Speaker 2: Yeah, lots of people, yeah.
DG: And the people just... Off.
Speaker 2: Off, right. Yeah, you can use anyone. You can use Kim Kardashian, I don't know anything about her. Donald Trump, whatever.
DG: No, that's a popular one, right? The Trump example is a great one. There actually is marketing lessons in there, but people don't want to hear that.
Speaker 2: There's marketing lessons in everything, but as soon as you mention someone that you don't like, then I can't listen to them, I can't listen to them, I can't listen to them. And we're not saying listen to them and be convinced by them, but analyze them and understand what did they do-
DG: Why did that work?
Speaker 2: Why did it work? And so there's a lesson in everything, and so this bias holds us back from learning. Probably of all the biases that we listed here, the liking bias holds us back the most, in terms of growth and learning.
DG: That's a good one, I didn't think of that. All right, so there you go, there you have it. Those are your six principles, let's recap them. Reciprocity, social proof, commitment, authority, scarcity, and liking.
Speaker 2: Yeah. You said an interesting word there.
Speaker 2: Six.
Speaker 2: Yeah, as in six stars.
Speaker 2: See? I like the number six. So six, there's six principles, there's six stars.
DG: One for each.
Speaker 2: One for each. So why don't you leave a six star review, open up that Apple podcasts on your phone, Stitcher, leave six star reviews.
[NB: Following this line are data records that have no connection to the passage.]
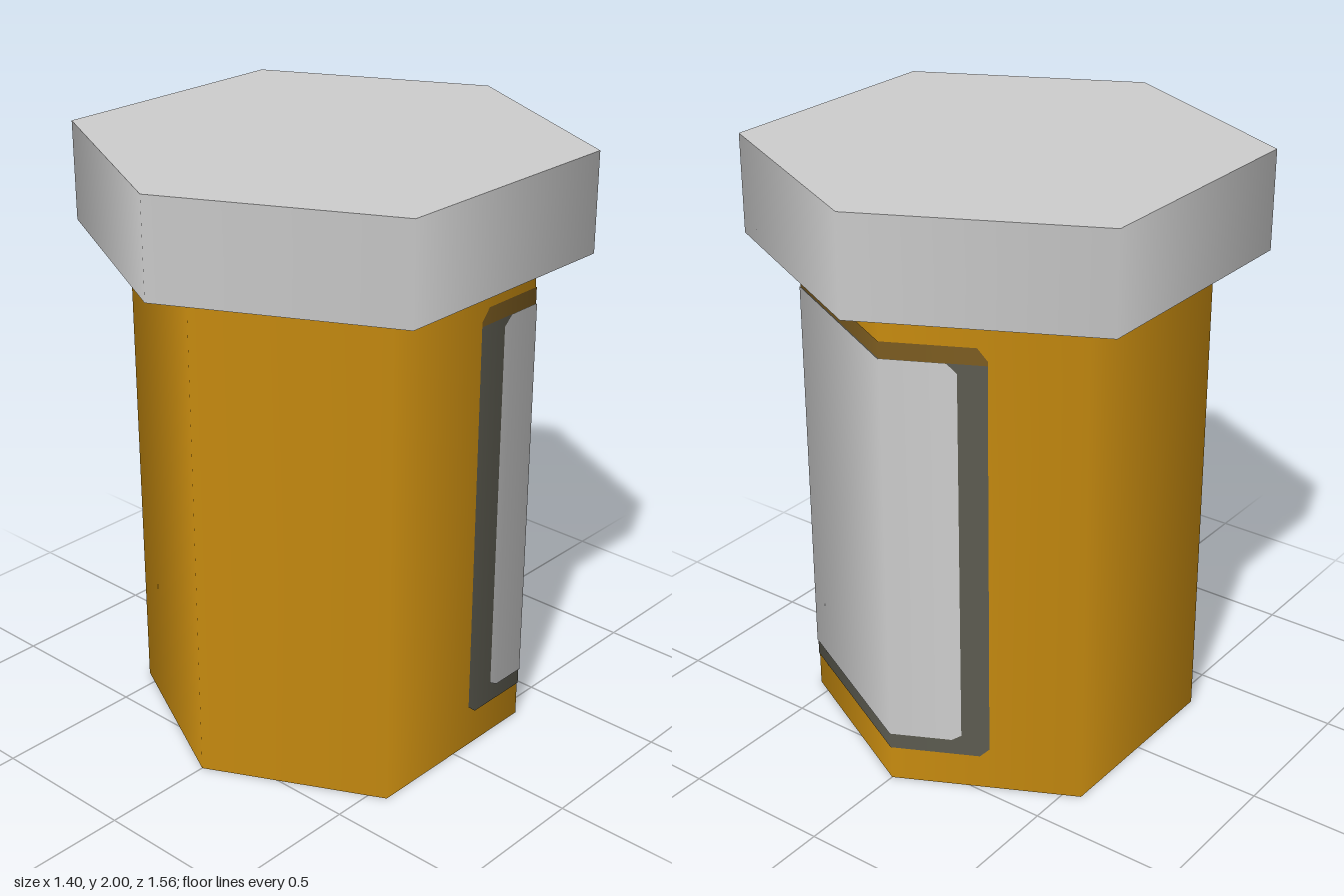
import * as THREE from 'three';

const flat = (name, color) => {
  const m = new THREE.MeshStandardMaterial({ color });
  m.name = name;
  return m;
};

// Slightly stretched hexagon: corners at z = +-r and at (+-0.9r, +-0.545r)
const WIDE = 0.9, CORNER = 0.545;
const BODY_R = 0.617;

// Six-sided prism with smooth sides
function hexPrism(r, y0, y1) {
  const geo = new THREE.CylinderGeometry(r, r, y1 - y0, 6);
  const p = geo.attributes.position;
  for (let i = 0; i < p.count; i++) {
    const x = p.getX(i), z = p.getZ(i);
    if (Math.abs(x) > 0.01) p.setXYZ(i, Math.sign(x) * r * WIDE, p.getY(i), Math.sign(z) * r * CORNER);
  }
  return geo.translate(0, (y0 + y1) / 2, 0);
}

// Point and normal on the body side; u counts faces from the right-back corner
const corners = [[WIDE, CORNER], [WIDE, -CORNER], [0, -1], [-WIDE, -CORNER]];
function onBody(u) {
  const k = Math.min(Math.floor(u + 1), 2), t = u + 1 - k;
  const mix = (a, b) => a + (b - a) * t;
  const [a, b] = [corners[k], corners[k + 1]];
  const angle = (i) => Math.PI / 3 * (i + 1);
  const n = new THREE.Vector3(
    mix(Math.sin(angle(k)), Math.sin(angle(k + 1))), 0,
    mix(Math.cos(angle(k)), Math.cos(angle(k + 1)))).normalize();
  return { x: mix(a[0], b[0]) * BODY_R, z: mix(a[1], b[1]) * BODY_R, n };
}

// Thin panel wrapped round the body, with clipped corners
function wrapPanel(u0, u1, y0, y1, cutBottom, cutTop, lift) {
  const d = 0.05, pos = [], nor = [], idx = [];
  [u0, u0 + d, 0, 1, u1 - d, u1].forEach((u, i) => {
    const { x, z, n } = onBody(u);
    const end = i === 0 || i === 5 ? 1 : 0, s = 1 + lift / BODY_R;
    pos.push(x * s, y0 + end * cutBottom, z * s, x * s, y1 - end * cutTop, z * s);
    nor.push(n.x, 0, n.z, n.x, 0, n.z);
    if (i < 5) {
      const b = i * 2;
      idx.push(b, b + 2, b + 3, b, b + 3, b + 1);
    }
  });
  const geo = new THREE.BufferGeometry();
  geo.setAttribute('position', new THREE.Float32BufferAttribute(pos, 3));
  geo.setAttribute('normal', new THREE.Float32BufferAttribute(nor, 3));
  geo.setIndex(idx);
  return geo;
}

export function createModel() {
  const amber = flat('amber', 0xca8d10);
  const grey = flat('light grey', 0xcdcdcd);
  const dark = flat('dark grey', 0x5c5b50);
  const brown = flat('brown', 0x7c5c20);

  const model = new THREE.Group();
  model.name = 'bottle';
  const add = (name, geo, mat) => {
    const mesh = new THREE.Mesh(geo, mat);
    mesh.name = name;
    model.add(mesh);
  };

  // Bottle and lid
  add('body', hexPrism(BODY_R, 0, 1.676), amber);
  add('cap', hexPrism(0.78, 1.676, 2), grey);

  // Label with its border, brown along the top
  add('labelBorder', wrapPanel(-0.396, 1.52, 0.12, 1.5, 0.03, 0, 0.003), dark);
  add('labelTopBorder', wrapPanel(-0.396, 1.52, 1.5, 1.555, 0, 0.04, 0.003), brown);
  add('label', wrapPanel(-0.235, 1.375, 0.175, 1.5, 0.02, 0.03, 0.006), grey);
  return model;
}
I think I heard reports this week that they're still broken and you might have to leave five, but then in the comments say," I was trying to leave six." Call out DHD, Amy, never call out DG-
DG: Don't call me out, I'm good, I'm good.
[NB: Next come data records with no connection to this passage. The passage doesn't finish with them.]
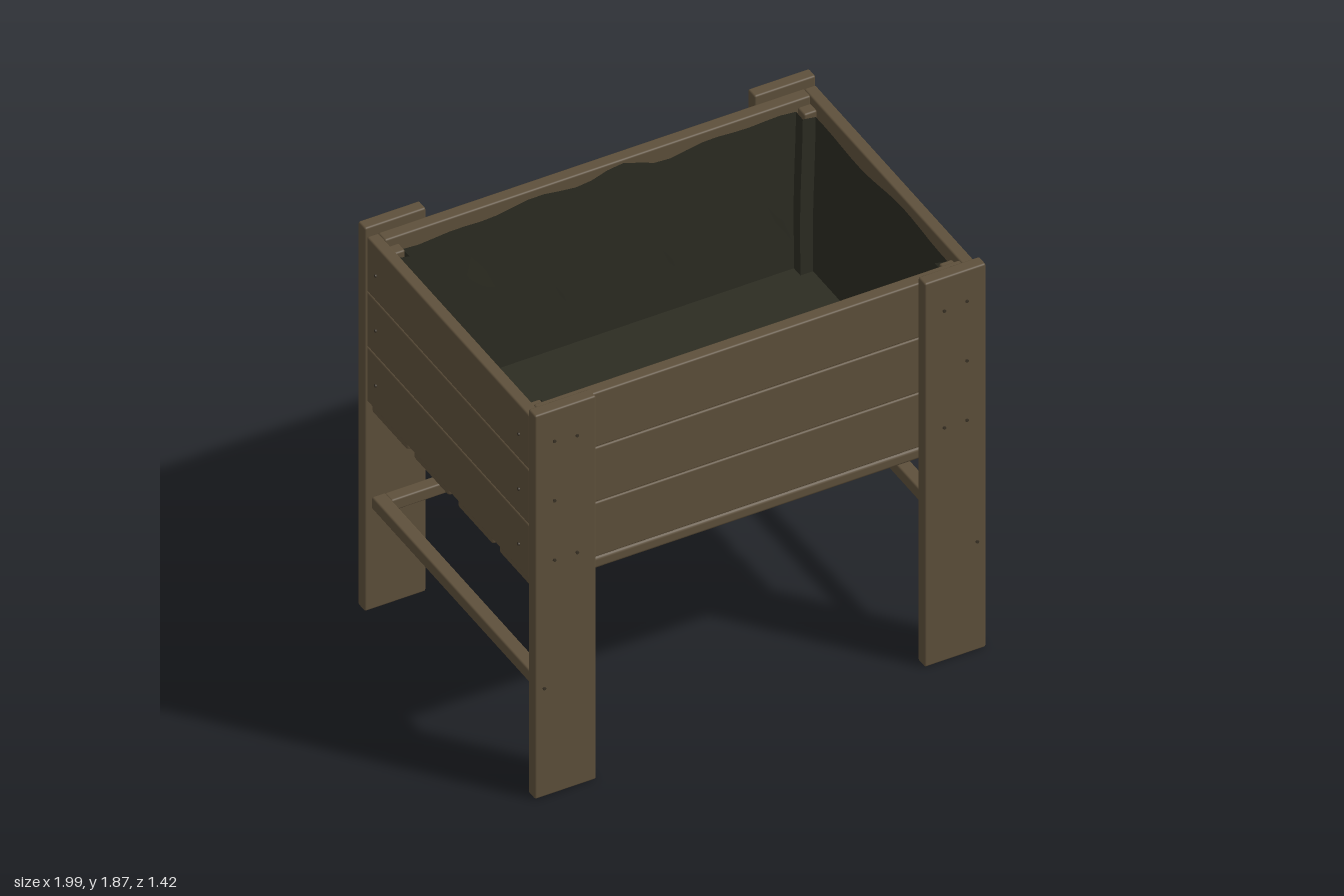
import * as THREE from 'three';
import { toCreasedNormals } from 'three/addons/utils/BufferGeometryUtils.js';
import { RoundedBoxGeometry } from 'three/addons/geometries/RoundedBoxGeometry.js';

const material = (name, color, side = THREE.FrontSide) => {
  const m = new THREE.MeshStandardMaterial({ color, side });
  m.name = name;
  return m;
};

export function createModel() {
  const group = new THREE.Group();
  const wood = material('brown wood', 0x5e503b);
  const metal = material('dark screw', 0x3a3226);
  const fabric = material('dark liner fabric', 0x2c2c22, THREE.DoubleSide);

  // Board given by its lower and upper limits on each axis
  const board = (name, [x0, x1], [y0, y1], [z0, z1], radius = 0.008) => {
    const mesh = new THREE.Mesh(new RoundedBoxGeometry(x1 - x0, y1 - y0, z1 - z0, 2, radius), wood);
    mesh.position.set((x0 + x1) / 2, (y0 + y1) / 2, (z0 + z1) / 2);
    mesh.name = name;
    group.add(mesh);
  };
  const span = (s, a, b) => (s > 0 ? [a, b] : [-b, -a]);

  // Small screw heads pointing along x, y or z
  const screwGeometry = new THREE.CylinderGeometry(0.007, 0.007, 0.012, 8);
  const screw = (x, y, z, axis) => {
    const mesh = new THREE.Mesh(screwGeometry, metal);
    mesh.position.set(x, y, z);
    if (axis === 'x') mesh.rotation.z = Math.PI / 2;
    if (axis === 'z') mesh.rotation.x = Math.PI / 2;
    mesh.name = 'screw';
    group.add(mesh);
  };

  // Wall planks, three high
  for (let i = 0; i < 3; i++) {
    const y = [1.032 + i * 0.268, 1.297 + i * 0.268];
    for (const s of [-1, 1]) {
      board('longWallPlank', [-0.94, 0.94], y, span(s, 0.59, 0.647));
      board('endWallPlank', span(s, 0.938, 0.99), y, [-0.645, 0.645]);
      for (const z of [-0.57, 0.57]) screw(s * 0.99, y[0] + 0.125, z, 'x');
    }
  }

  // Floor slats
  for (const [z0, z1] of [[0.37, 0.645], [0.04, 0.32], [-0.31, -0.03], [-0.645, -0.36]]) {
    board('floorSlat', [-0.97, 0.97], [0.972, 1.027], [z0, z1], 0.014);
    for (const x of [-0.9, 0.9])
      for (const z of [z0 + 0.07, z1 - 0.07]) screw(x, 0.972, z, 'y');
  }

  // Legs, inner corner posts and low side rails
  for (const sx of [-1, 1]) {
    for (const sz of [-1, 1]) {
      board('leg', span(sx, 0.725, 0.995), [0, 1.87], span(sz, 0.65, 0.705));
      board('cornerPost', span(sx, 0.88, 0.938), [1.03, 1.8], span(sz, 0.535, 0.59));
      for (const [x, y] of [[0.91, 1.72], [0.81, 1.71], [0.91, 1.43], [0.81, 1.14], [0.91, 1.14], [0.955, 0.53]])
        screw(sx * x, y, sz * 0.705, 'z');
    }
    board('sideRail', span(sx, 0.905, 0.965), [0.492, 0.55], [-0.652, 0.652]);
  }
  board('backRail', [-0.91, 0.91], [0.495, 0.55], [-0.65, -0.592]);

  group.add(createLiner(fabric));
  return group;
}

// Fabric tub notched around the corner posts, with a wavy upper edge
function createLiner(fabric) {
  const corners = [];
  const notch = [[0.925, 0.525], [0.868, 0.525], [0.868, 0.578]];
  for (const [sx, sz] of [[1, 1], [-1, 1], [-1, -1], [1, -1]]) {
    const points = notch.map(([x, z]) => [sx * x, sz * z]);
    corners.push(...(sx * sz > 0 ? points : points.reverse()));
  }

  // Outline divided finely along the long edges
  const outline = [];
  corners.forEach(([x, z], i) => {
    const [nx, nz] = corners[(i + 1) % corners.length];
    const steps = Math.max(1, Math.round(Math.hypot(nx - x, nz - z) / 0.07));
    for (let k = 0; k < steps; k++) {
      const t = k / steps;
      outline.push([x + (nx - x) * t, z + (nz - z) * t]);
    }
  });

  const n = outline.length, rows = 6;
  const positions = [], indices = [];
  for (let r = 0; r <= rows; r++) {
    const t = r / rows;
    for (const [x, z] of outline) {
      const peak = z < -0.57 ? 0.045 * Math.exp(-(((x - 0.1) / 0.12) ** 2)) : 0;
      const top = 1.785 + 0.014 * Math.sin(7 * x + 5 * z) + 0.008 * Math.sin(17 * x - 11 * z) + peak;
      const fold = 1 - 0.018 * (1 - t) - 0.005 * (1 + Math.sin(13 * x + 9 * z + 4 * t)) * Math.sin(Math.PI * t);
      positions.push(x * fold, 1.04 + (top - 1.04) * t, z * fold);
    }
  }
  const centre = positions.length / 3;
  positions.push(0, 1.04, 0);
  for (let i = 0; i < n; i++) {
    const j = (i + 1) % n;
    indices.push(centre, j, i);
    for (let r = 0; r < rows; r++) {
      const a = r * n + i, b = r * n + j;
      indices.push(a, b, a + n, b, b + n, a + n);
    }
  }
  const geometry = new THREE.BufferGeometry();
  geometry.setAttribute('position', new THREE.Float32BufferAttribute(positions, 3));
  geometry.setIndex(indices);
  const mesh = new THREE.Mesh(toCreasedNormals(geometry, 0.7), fabric);
  mesh.name = 'liner';
  return mesh;
}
Speaker 2: Okay. And let us know how you like this, and let us know if you want a copy of Influence. This is the book.
DG: Don't forget, screenshot, screenshot, screenshot, screenshot now, right now. Screenshot on your phone, post it on Instagram, post it on Twitter.
Speaker 2: Yeah, first 10 on Twitter who posts this, and then anyone who puts it in their Instagram feed, we're going to get you a copy of this book. Robert Cialdini, gangster. Dude looks good for his age, huh?
DG: He looks real good. He had a suit, man. He had a pocket full of those cheat sheets and that was amazing.
Speaker 2: Oh yeah. And just so you know, Robert Cialdini here holds dual appointments at Arizona State University, shout it out ASU. Go party.
DG: It's pretty good.
Speaker 2: Go Cardinals.
DG: We're out of here.
Speaker 2: That was pretty good, see you.